- Revenue declines 2.4 percent while expenses fall 31 percent
- Bond-trading revenue slides 11 percent, equities up 12 percent
Bank of America Corp., the second-biggest U.S. lender, posted third-quarter profit of $4.51 billion as litigation expenses tumbled and loan growth pushed revenue above analysts’ estimates.
Net income was 37 cents a share, compared with a loss of $232 million, or 4 cents a share, a year earlier, when the Charlotte, North Carolina-based bank had $6 billion in legal costs, the firm said Wednesday in a statement. The average estimate of 22 analysts surveyed by Bloomberg was for adjusted earnings of 33 cents a share.
Chairman and Chief Executive Officer Brian T. Moynihan, 56, is trimming expenses as low interest rates and volatile markets stymie revenue growth. He’s been helped by waning legal expenses tied to his predecessor’s acquisitions of Countrywide Financial Corp. and Merrill Lynch & Co., which have contributed to more than $70 billion in costs since the financial crisis. Revenue in the quarter fell 2.4 percent to $20.9 billion. That exceeded analysts’ estimates, including the $20.2 billion prediction of Keith Horowitz at Citigroup Inc.
“They’ve done a good job of keeping expenses under control,” Joseph Morford, an RBC Capital Markets analyst, said in an interview before results were released. Regarding trading, “things didn’t necessarily finish strong for anyone in September,” he said.
Expenses fell 31 percent to $13.8 billion, mostly because of the litigation costs a year earlier, beating Horowitz’s $13.9 billion estimate.
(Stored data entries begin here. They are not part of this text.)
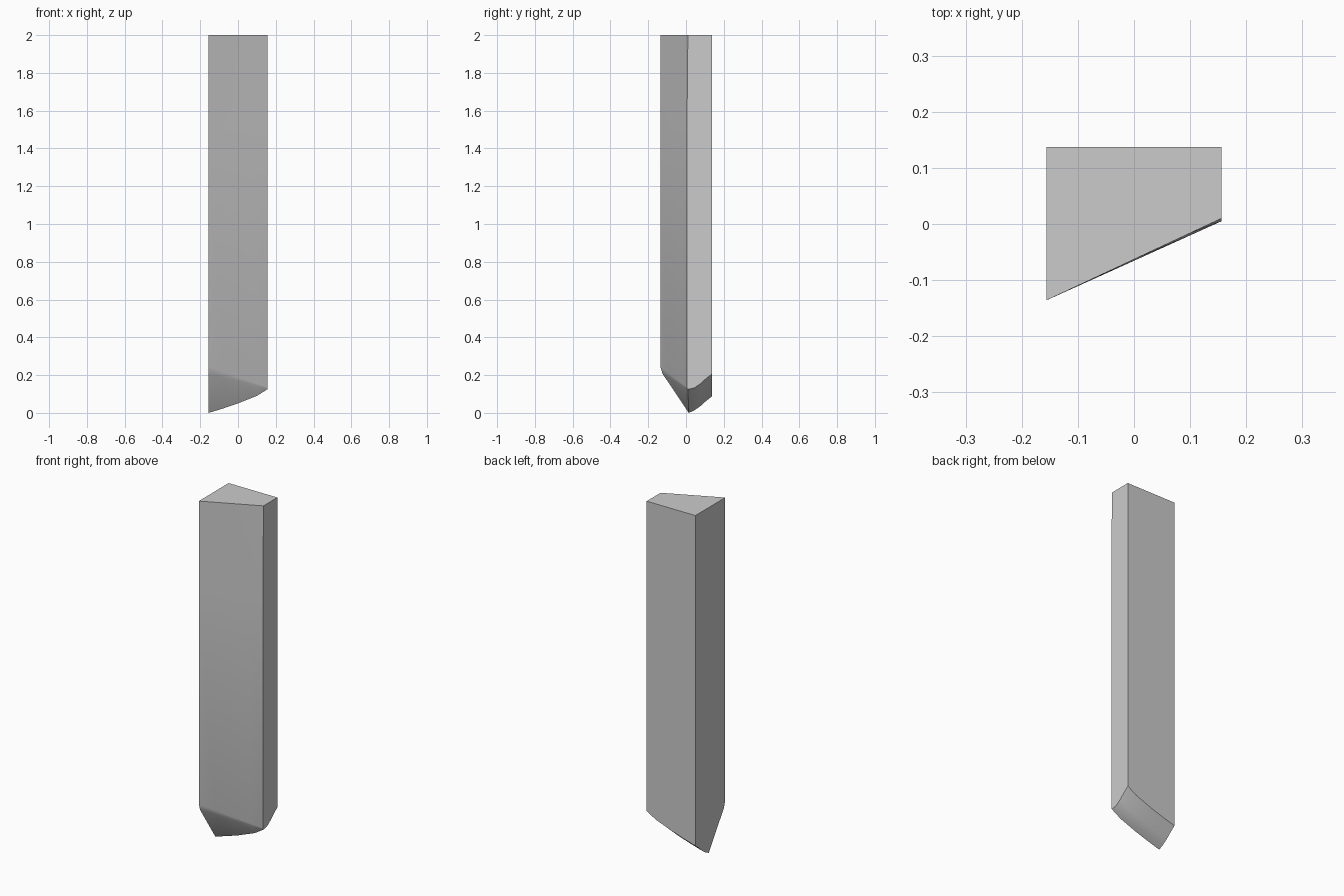
import bpy, bmesh

if "Cube" in bpy.data.objects:
    bpy.data.objects.remove(bpy.data.objects["Cube"])

HALF_X, BACK = 0.156, 0.137
# stations along x, with the rise of the curved tip at each
STATIONS = [(-HALF_X, 0.0), (-0.08, 0.023), (0.0, 0.05), (0.1, 0.09), (HALF_X, 0.125)]
# underside curve from the ridge to the back: (y, z)
UNDER = [(0.045, 0.014), (0.075, 0.035), (0.105, 0.062), (BACK, 0.087)]


def mix(a, b, t):
    return a + (b - a) * t


def section(x, rise):
    """Outline of the post at one x, from front top round the tip to back top."""
    t = (x + HALF_X) / (2 * HALF_X)
    pts = [(mix(-0.136, 0.01, t), 2.0),       # front top
           (mix(-0.136, 0.005, t), 1.5),      # slight bow of the front face
           (mix(-0.136, 0.005, t), mix(0.245, 0.134, t)),
           (mix(-0.124, 0.006, t), mix(0.207, 0.130, t)),
           (mix(0.015, 0.010, t), rise)]      # ridge
    pts += [(y, z + rise * 0.95) for y, z in UNDER]
    pts.append((BACK, 2.0))
    return [(x, y, z) for y, z in pts]


# pointed post lofted across x
bm = bmesh.new()
rows = [[bm.verts.new(p) for p in section(x, r)] for x, r in STATIONS]
n = len(rows[0])
for a, b in zip(rows, rows[1:]):
    for i in range(n):
        j = (i + 1) % n
        bm.faces.new((a[i], a[j], b[j], b[i]))
# flat side caps
bm.faces.new(rows[0])
bm.faces.new(rows[-1])
bmesh.ops.recalc_face_normals(bm, faces=bm.faces)

mesh = bpy.data.meshes.new("pointed_post")
bm.to_mesh(mesh)
bm.free()
post = bpy.data.objects.new("pointed_post", mesh)
bpy.context.collection.objects.link(post)

# smooth the rounded tip, keep the corners sharp
bpy.context.view_layer.objects.active = post
post.select_set(True)
bpy.ops.object.shade_smooth_by_angle(angle=0.4)
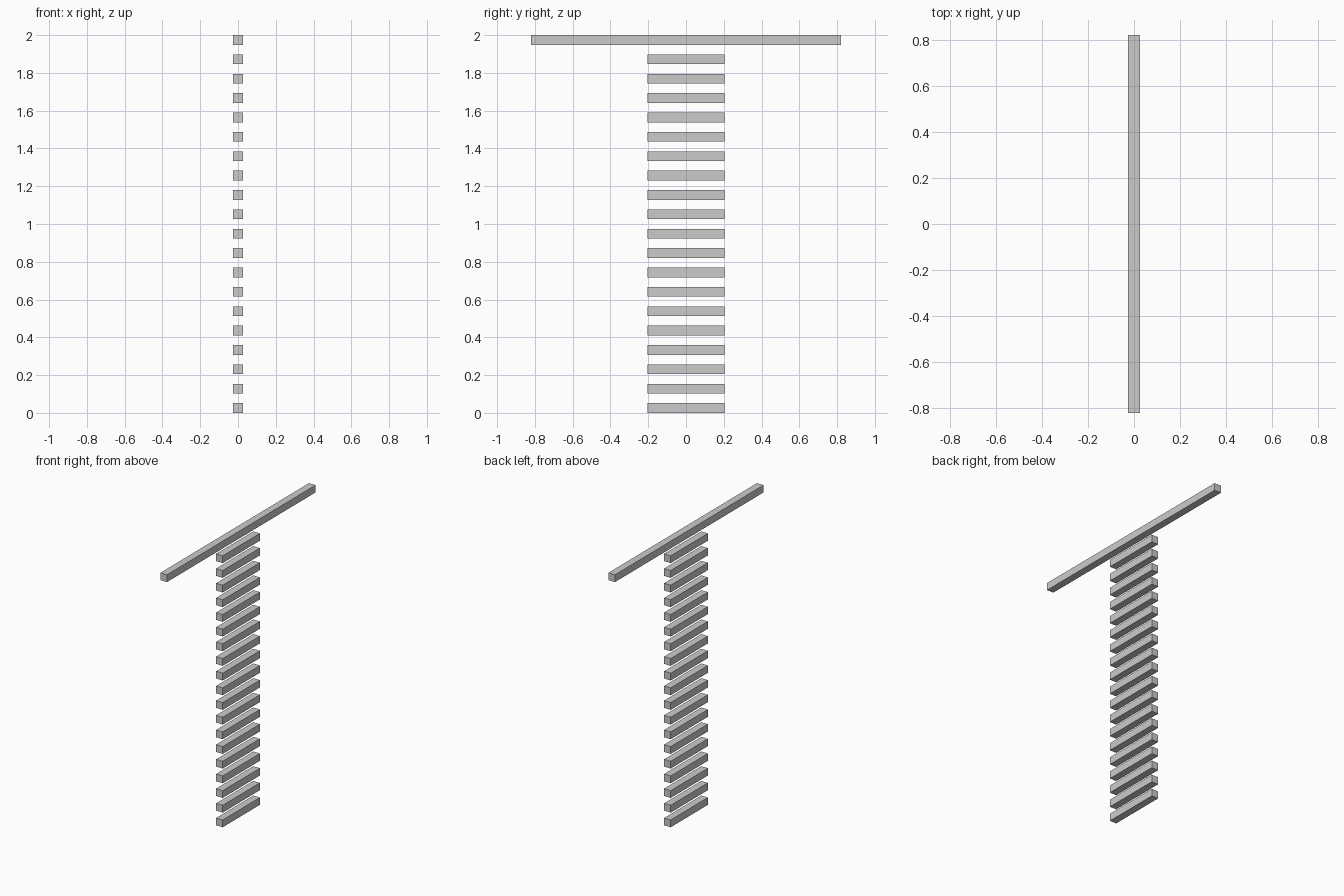
import bpy

if "Cube" in bpy.data.objects:
    bpy.data.objects.remove(bpy.data.objects["Cube"])

U = 2 / 39           # bar thickness; gaps between bars are the same size
RUNGS = 19


def bar(name, length, z):
    """Square bar running along y, resting at height z."""
    bpy.ops.mesh.primitive_cube_add(size=1, location=(0, 0, z + U / 2))
    obj = bpy.context.object
    obj.name = name
    obj.scale = (U, length, U)
    bpy.ops.object.transform_apply(location=False, rotation=False, scale=True)
    return obj


# Column of short, evenly spaced slats
for i in range(RUNGS):
    bar(f"slat_{i + 1:02d}", 8 * U, 2 * U * i)

# Long crossbar on top
bar("top_crossbar", 32 * U, 2 * U * RUNGS)
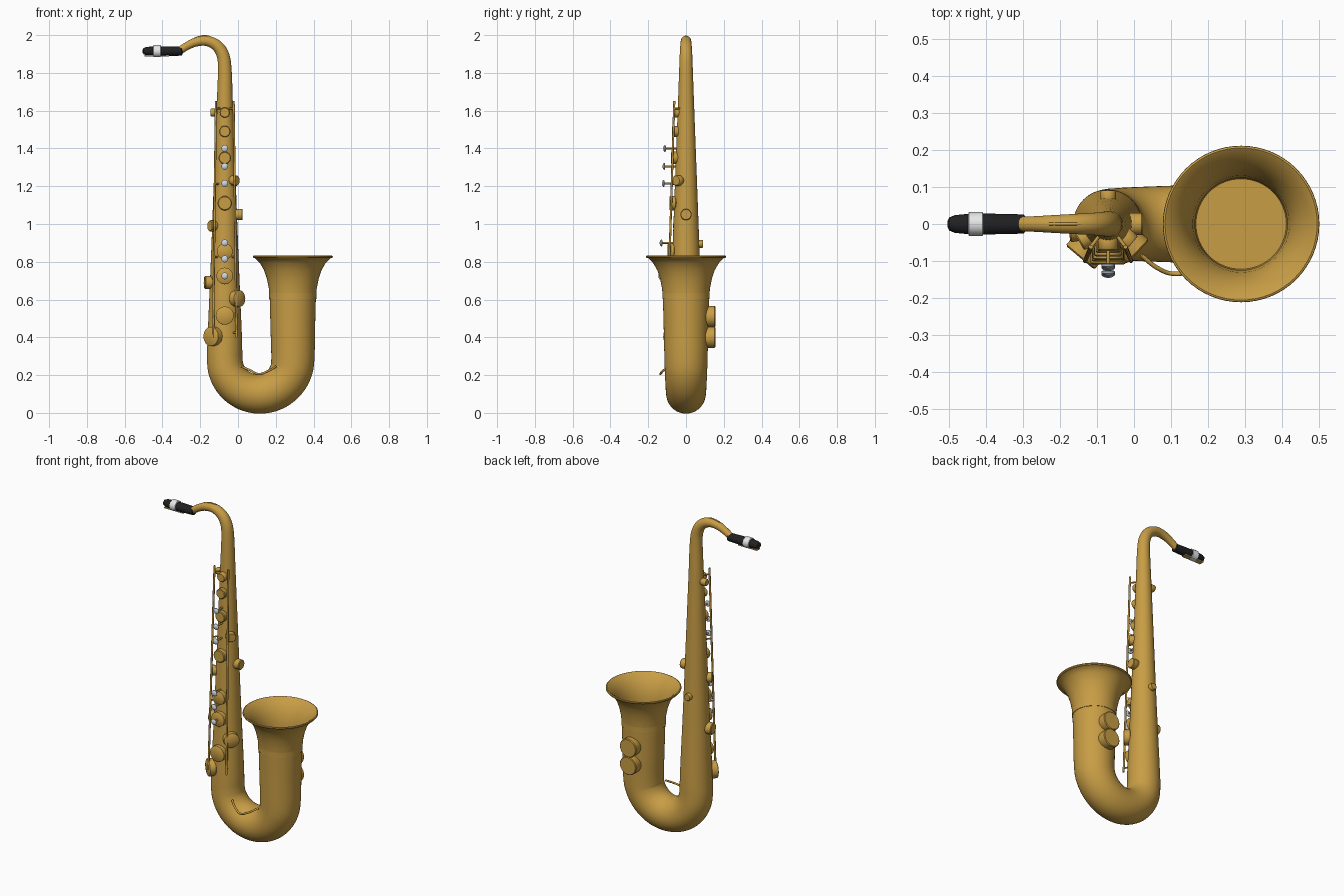
import bpy
import bmesh
from math import cos, sin, tau, radians
from mathutils import Vector

if "Cube" in bpy.data.objects:
    bpy.data.objects.remove(bpy.data.objects["Cube"])


def make_material(name, red, green, blue):
    material = bpy.data.materials.new(name)
    material.use_nodes = True
    colour = (red, green, blue, 1)
    material.diffuse_color = colour
    material.node_tree.nodes["Principled BSDF"].inputs["Base Color"].default_value = colour
    return material


BRASS = make_material("brass", .58, .34, .06)
EBONITE = make_material("black ebonite", .015, .015, .015)
SILVER = make_material("silver band", .8, .8, .8)
PEARL = make_material("pearl", .62, .68, .76)
CANE = make_material("cane reed", .58, .38, .14)


def finish(bm, name, material):
    bmesh.ops.recalc_face_normals(bm, faces=bm.faces)
    mesh = bpy.data.meshes.new(name)
    bm.to_mesh(mesh)
    bm.free()
    mesh.materials.append(material)
    mesh.shade_smooth()
    mesh.set_sharp_from_angle(angle=radians(40))
    obj = bpy.data.objects.new(name, mesh)
    bpy.context.collection.objects.link(obj)
    return obj


def skin(bm, rings):
    """Join neighbouring rings of vertices with quads."""
    for low, high in zip(rings, rings[1:]):
        for i in range(len(low)):
            j = (i + 1) % len(low)
            bm.faces.new((low[i], low[j], high[j], high[i]))


def lathe(name, profile, origin, axis, material, sides=32, scale=(1, 1, 1)):
    """Turn (radius, height) pairs about an axis and cap both ends."""
    bm = bmesh.new()
    turn = Vector((0, 0, 1)).rotation_difference(Vector(axis))
    rings = []
    for radius, height in profile:
        points = [Vector((radius * cos(tau * i / sides), radius * sin(tau * i / sides), height))
                  for i in range(sides)]
        rings.append([bm.verts.new(Vector(origin) + (turn @ p) * Vector(scale)) for p in points])
    skin(bm, rings)
    bm.faces.new(rings[0])
    bm.faces.new(rings[-1])
    return finish(bm, name, material)


def rod(name, points, radius, smooth=False):
    """Round rod through a list of points."""
    curve = bpy.data.curves.new(name, "CURVE")
    curve.dimensions = "3D"
    curve.bevel_depth = radius
    curve.bevel_resolution = 2
    curve.use_fill_caps = True
    spline = curve.splines.new("BEZIER")
    spline.bezier_points.add(len(points) - 1)
    for target, point in zip(spline.bezier_points, points):
        target.co = point
        target.handle_left_type = target.handle_right_type = "AUTO" if smooth else "VECTOR"
    curve.materials.append(BRASS)
    obj = bpy.data.objects.new(name, curve)
    bpy.context.collection.objects.link(obj)
    return obj


def blend(a, b, c, d, t):
    """Smooth interpolation from b to c."""
    return .5 * (2 * b + (c - a) * t + (2 * a - 5 * b + 4 * c - d) * t * t
                 + (3 * b - a - 3 * c + d) * t ** 3)


# Conical tube: neck, body, bow and lower bell as (x, z, radius)
neck = [(-.32, 1.91, .02), (-.27, 1.942, .021), (-.22, 1.964, .024), (-.165, 1.969, .027),
        (-.115, 1.947, .03), (-.082, 1.9, .033), (-.07, 1.82, .036)]
body = [(-.07, 1.6, .044), (-.07, 1.2, .059), (-.07, .8, .074), (-.07, .4, .091)]
bow = []
for step in range(9):
    angle = tau / 2 * (1 + step / 8)
    bow.append((.11 + .18 * cos(angle), .28 + .18 * sin(angle), .094 + .0025 * step))
keys = [Vector(p) for p in neck + body + bow + [(.29, .45, .118), (.29, .6, .122)]]

samples = []
padded = [keys[0] * 2 - keys[1]] + keys + [keys[-1] * 2 - keys[-2]]
for k in range(len(keys) - 1):
    samples += [blend(*padded[k:k + 4], t / 5) for t in range(5)]
samples.append(keys[-1])

bm = bmesh.new()
rings = []
for k, (x, z, radius) in enumerate(samples):
    ahead = samples[min(k + 1, len(samples) - 1)]
    behind = samples[max(k - 1, 0)]
    along = Vector((ahead.x - behind.x, 0, ahead.y - behind.y)).normalized()
    across = Vector((along.z, 0, -along.x))
    rings.append([bm.verts.new(Vector((x, 0, z)) + across * radius * cos(tau * i / 48)
                               + Vector((0, radius * sin(tau * i / 48), 0))) for i in range(48)])
skin(bm, rings)
bm.faces.new(rings[0])
finish(bm, "tube", BRASS)

# Flared bell with rolled rim and hollow mouth
flare = [(.122, .6), (.127, .66), (.137, .71), (.152, .755), (.175, .795), (.2, .819)]
rim = [(.208, .82), (.212, .825), (.211, .831), (.206, .833), (.201, .83)]
inside = [(max(radius - .006, .125), height + .004) for radius, height in reversed(flare[:-1])]
lathe("bell", flare + rim + inside, (.29, 0, 0), (0, 0, 1), BRASS, 64)

# Mouthpiece, band and reed
tip = (-.295, 0, 1.915)
lathe("mouthpiece", [(.02, 0), (.026, .003), (.028, .09), (.028, .15), (.024, .19), (.018, .205),
                     (.008, .21)], tip, (-1, 0, 0), EBONITE, scale=(1, 1, .92))
lathe("mouthpiece_band", [(.027, .113), (.032, .115), (.032, .152), (.027, .154)],
      tip, (-1, 0, 0), SILVER)
bm = bmesh.new()
bmesh.ops.create_cube(bm, size=1)
for v in bm.verts:
    v.co = Vector((-.43, 0, 1.89)) + v.co * Vector((.13, .03, .007))
finish(bm, "reed", CANE)


# Key cups on the body
def bore(z):
    return .044 + (1.6 - z) * .0375


def key_cup(name, z, radius, angle, reach=.025):
    start = bore(z) - .012
    end = bore(z) + reach
    facing = (cos(radians(angle)), sin(radians(angle)), 0)
    profile = [(radius * .9, start), (radius, start + .004), (radius, end - .004),
               (radius * .88, end)]
    lathe(name, profile, (-.07, 0, z), facing, BRASS, 24)


front_cups = [(1.59, .027), (1.49, .03), (1.35, .033), (1.11, .038), (.855, .042),
              (.725, .044), (.515, .048)]
for number, (z, radius) in enumerate(front_cups):
    key_cup(f"front_key_{number + 1}", z, radius, -90)
side_cups = [(1.59, .021, 180, .03), (1.23, .028, -40, .025), (1.05, .03, 0, .03),
             (.99, .03, -150, .025), (.895, .021, 90, .02), (.69, .035, -172, .03),
             (.605, .044, -43, .03), (.405, .051, -130, .03)]
for number, (z, radius, angle, reach) in enumerate(side_cups):
    key_cup(f"side_key_{number + 1}", z, radius, angle, reach)

# Pearl finger buttons on stems
for number, z in enumerate((1.4, 1.305, 1.215, .9, .815, .725)):
    depth = bore(z) + .055
    rod(f"button_stem_{number + 1}", [(-.07, -bore(z) + .01, z), (-.07, -depth, z)], .005)
    lathe(f"pearl_button_{number + 1}", [(.013, 0), (.018, .003), (.018, .007), (.012, .012),
                                         (.004, .014)], (-.07, -depth, z), (0, -1, 0), PEARL, 20)

# Paired cups on the back of the bell
for name, z in (("upper_bell_key", .51), ("lower_bell_key", .4)):
    lathe(name, [(.052, .09), (.056, .1), (.056, .151), (.052, .155)],
          (.29, 0, z), (0, 1, 0), BRASS)

# Long key rods and their posts
for name, side in (("right", -1), ("left", 1)):
    top = Vector((-.07 + side * .047, -.062, 1.65))
    bottom = Vector((-.07 + side * .062, -.1, .4))
    rod(f"{name}_key_rod", [top, bottom], .006)
    for number, t in enumerate((.03, .35, .66, .98)):
        point = top.lerp(bottom, t)
        rod(f"{name}_rod_post_{number + 1}", [point, (-.07, 0, point.z)], .005)

# Octave key on the neck and guard wire at the bow
rod("octave_key", [(-.23, 0, 1.985), (-.17, 0, 1.996), (-.12, 0, 1.978)], .004, True)
rod("bow_guard", [(.02, -.085, .245), (.065, -.12, .225), (.11, -.135, .206),
                  (.155, -.125, .22), (.2, -.085, .245)], .006, True)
Even excluding legal charges, expenses declined 4 percent as the company had fewer delinquent mortgage borrowers.
“We made substantial progress over the past few quarters,” Chief Financial Officer Paul Donofrio told reporters on a conference call, citing $16 billion in profit over the past year. “It gives you a much better sense of our earnings power now that most of legacy issues have been addressed.”
Bank of America climbed 1.4 percent to $15.74 in early trading at 8:42 a.m. in New York.
Donofrio said the firm extended more consumer and commercial credit, with total loans and leases rising for the second straight quarter to $888 billion. That reversed a slide as the firm rids itself of troubled mortgages. Deposits increased by $50 billion from a year earlier to $1.16 trillion.
The activity benefited the consumer bank, where profit climbed 5.4 percent to $1.76 billion as revenue rose 1 percent to $7.83 billion on increases in card and mortgage income. That topped estimates of $7.66 billion from Wells Fargo & Co.’s Matt Burnell and $7.62 billion from Steven Chubak at Nomura Holdings Inc.
Global markets, the trading operations run by Chief Operating Officer Thomas Montag, posted profit that more than doubled to $1 billion from $371 million a year earlier because of lower litigation costs. Revenue slipped 5 percent to $3.76 billion, primarily because of a fixed-income drop. Bond-trading revenue declined 11 percent because of sluggishness in credit, while equities trading rose 12 percent on strength in derivatives, the bank said.
Moynihan cut about 200 trading and investment banking jobs at the end of the quarter after saying that trading revenue was headed for a drop of about 5 percent for the period.
Net income at the global-banking unit fell 16 percent to $1.28 billion on lower underwriting fees.
For last year’s third quarter, Bank of America initially reported a surprise $168 million profit after $5.3 billion in charges for regulatory settlements. Three weeks later, the firm said foreign-exchange trading probes wiped out an additional $400 million, leaving Moynihan with his fifth quarterly loss as CEO.
Last month, Moynihan survived a battle to remove him as chairman, fending off critics including the biggest U.S. pension funds. A resolution allowing Moynihan to retain the two top jobs passed with about 63 percent of the votes. Pension funds and proxy advisers had argued that more independent oversight was needed for Moynihan, who’s nearing his sixth year as CEO, as the bank’s stock trails peers.
Wednesday’s results are the first for Donofrio, who took over for Bruce Thompson in August. Donofrio was promoted in a broad shakeup that included making Terry Laughlin head of the bank’s wealth-management division as David Darnell retires and naming human resources head Andrea Smith the firm’s chief administrative officer. Bank of America is also looking for a replacement for General Counsel Gary Lynch, who was named vice chairman in July.
Wells Fargo, the world’s biggest bank by market value, posted profit Wednesday that beat analysts’ estimates on gains in interest income from asset purchases and new loans. JPMorgan Chase & Co., the largest U.S. bank, posted third-quarter earnings Tuesday that missed analysts’ estimates as a slump in trading and mortgage banking drove revenue lower.